:: Your task ::
Exactly as written, return every line of the data below.

[Stored records]
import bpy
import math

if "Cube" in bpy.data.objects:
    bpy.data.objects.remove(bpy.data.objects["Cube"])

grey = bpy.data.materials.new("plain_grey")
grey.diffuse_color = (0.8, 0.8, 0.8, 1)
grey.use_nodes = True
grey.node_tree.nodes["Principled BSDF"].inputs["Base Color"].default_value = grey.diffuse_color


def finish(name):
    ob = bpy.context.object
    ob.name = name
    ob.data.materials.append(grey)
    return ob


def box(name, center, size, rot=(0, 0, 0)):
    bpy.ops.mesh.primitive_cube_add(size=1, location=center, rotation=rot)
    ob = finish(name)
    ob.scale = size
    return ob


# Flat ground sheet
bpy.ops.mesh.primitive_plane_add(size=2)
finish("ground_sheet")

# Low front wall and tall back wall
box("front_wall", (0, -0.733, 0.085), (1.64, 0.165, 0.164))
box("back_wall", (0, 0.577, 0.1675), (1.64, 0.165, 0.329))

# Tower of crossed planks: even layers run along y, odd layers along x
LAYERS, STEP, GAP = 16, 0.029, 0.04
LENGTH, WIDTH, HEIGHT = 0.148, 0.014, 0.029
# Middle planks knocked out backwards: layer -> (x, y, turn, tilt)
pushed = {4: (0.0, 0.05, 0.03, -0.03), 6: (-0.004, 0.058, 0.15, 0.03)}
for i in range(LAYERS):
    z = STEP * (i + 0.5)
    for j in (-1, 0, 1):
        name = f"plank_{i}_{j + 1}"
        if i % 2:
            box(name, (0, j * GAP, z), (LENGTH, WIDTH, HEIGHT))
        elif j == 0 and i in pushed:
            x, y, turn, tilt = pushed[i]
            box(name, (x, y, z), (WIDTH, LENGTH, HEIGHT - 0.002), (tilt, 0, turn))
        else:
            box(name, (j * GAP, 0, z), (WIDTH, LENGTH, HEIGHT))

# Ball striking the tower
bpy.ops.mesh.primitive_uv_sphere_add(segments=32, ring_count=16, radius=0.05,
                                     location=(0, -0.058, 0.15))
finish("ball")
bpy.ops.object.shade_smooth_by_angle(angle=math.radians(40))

:: Response area ::
import bpy
import math

if "Cube" in bpy.data.objects:
    bpy.data.objects.remove(bpy.data.objects["Cube"])

grey = bpy.data.materials.new("plain_grey")
grey.diffuse_color = (0.8, 0.8, 0.8, 1)
grey.use_nodes = True
grey.node_tree.nodes["Principled BSDF"].inputs["Base Color"].default_value = grey.diffuse_color


def finish(name):
    ob = bpy.context.object
    ob.name = name
    ob.data.materials.append(grey)
    return ob


def box(name, center, size, rot=(0, 0, 0)):
    bpy.ops.mesh.primitive_cube_add(size=1, location=center, rotation=rot)
    ob = finish(name)
    ob.scale = size
    return ob


# Flat ground sheet
bpy.ops.mesh.primitive_plane_add(size=2)
finish("ground_sheet")

# Low front wall and tall back wall
box("front_wall", (0, -0.733, 0.085), (1.64, 0.165, 0.164))
box("back_wall", (0, 0.577, 0.1675), (1.64, 0.165, 0.329))

# Tower of crossed planks: even layers run along y, odd layers along x
LAYERS, STEP, GAP = 16, 0.029, 0.04
LENGTH, WIDTH, HEIGHT = 0.148, 0.014, 0.029
# Middle planks knocked out backwards: layer -> (x, y, turn, tilt)
pushed = {4: (0.0, 0.05, 0.03, -0.03), 6: (-0.004, 0.058, 0.15, 0.03)}
for i in range(LAYERS):
    z = STEP * (i + 0.5)
    for j in (-1, 0, 1):
        name = f"plank_{i}_{j + 1}"
        if i % 2:
            box(name, (0, j * GAP, z), (LENGTH, WIDTH, HEIGHT))
        elif j == 0 and i in pushed:
            x, y, turn, tilt = pushed[i]
            box(name, (x, y, z), (WIDTH, LENGTH, HEIGHT - 0.002), (tilt, 0, turn))
        else:
            box(name, (j * GAP, 0, z), (WIDTH, LENGTH, HEIGHT))

# Ball striking the tower
bpy.ops.mesh.primitive_uv_sphere_add(segments=32, ring_count=16, radius=0.05,
                                     location=(0, -0.058, 0.15))
finish("ball")
bpy.ops.object.shade_smooth_by_angle(angle=math.radians(40))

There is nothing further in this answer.